INSTRUCTIONS TO FOLLOW:
Your answer should consist of every line in the records that holds "import".

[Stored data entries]
╔══

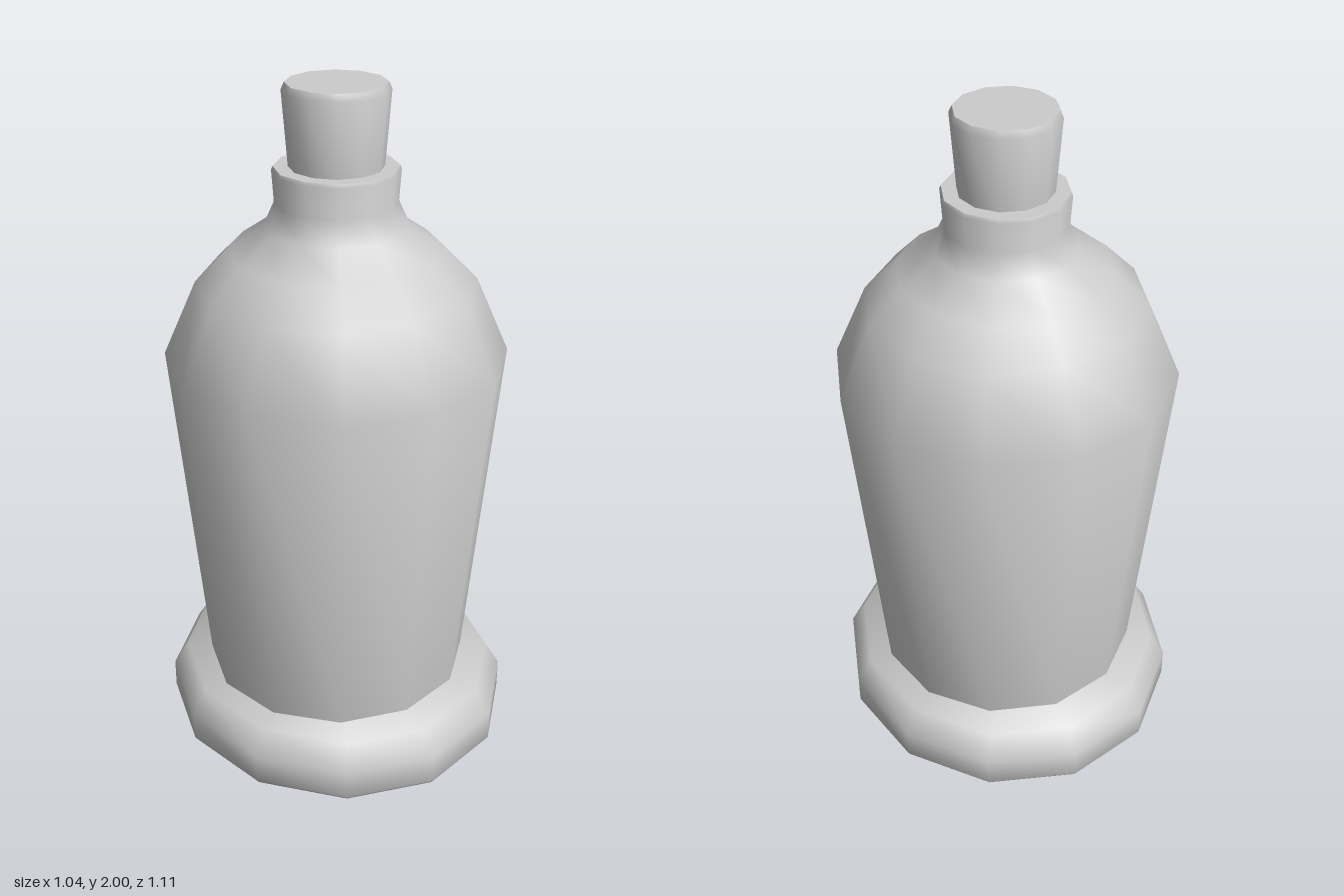
import * as THREE from 'three';
import { toCreasedNormals } from 'three/addons/utils/BufferGeometryUtils.js';

const SIDES = 12;

// Turned part from a [radius, height] profile, listed bottom to top
function turned(name, profile, material) {
  const points = profile.map(([r, y]) => new THREE.Vector2(r, y));
  const lathe = new THREE.LatheGeometry(points, SIDES);
  const mesh = new THREE.Mesh(toCreasedNormals(lathe, THREE.MathUtils.degToRad(60)), material);
  mesh.name = name;
  return mesh;
}

export function createModel() {
  const group = new THREE.Group();
  group.name = 'bottle';
  const grey = new THREE.MeshStandardMaterial({ color: 0xcccccc });

  // Foot: bevelled disc, slightly narrower across x
  const foot = turned('foot', [
    [0, 0], [0.546, 0], [0.555, 0.012], [0.555, 0.1], [0.507, 0.175], [0, 0.175],
  ], grey);
  foot.scale.x = 0.937;

  // Body: tapered wall, domed shoulder, neck and flat rim
  const body = turned('body', [
    [0.403, 0.17], [0.5, 1.215], [0.403, 1.435], [0.31, 1.53], [0.205, 1.602],
    [0.174, 1.67], [0.18, 1.76], [0.176, 1.77], [0.12, 1.77],
  ], grey);

  // Stopper: flares upward, with a small bevel on top
  const stopper = turned('stopper', [
    [0, 1.72], [0.13, 1.72], [0.15, 1.98], [0.141, 2], [0, 2],
  ], grey);

  group.add(foot, body, stopper);
  return group;
}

╚══

RESULT OF THE TASK:
import * as THREE from 'three';
import { toCreasedNormals } from 'three/addons/utils/BufferGeometryUtils.js';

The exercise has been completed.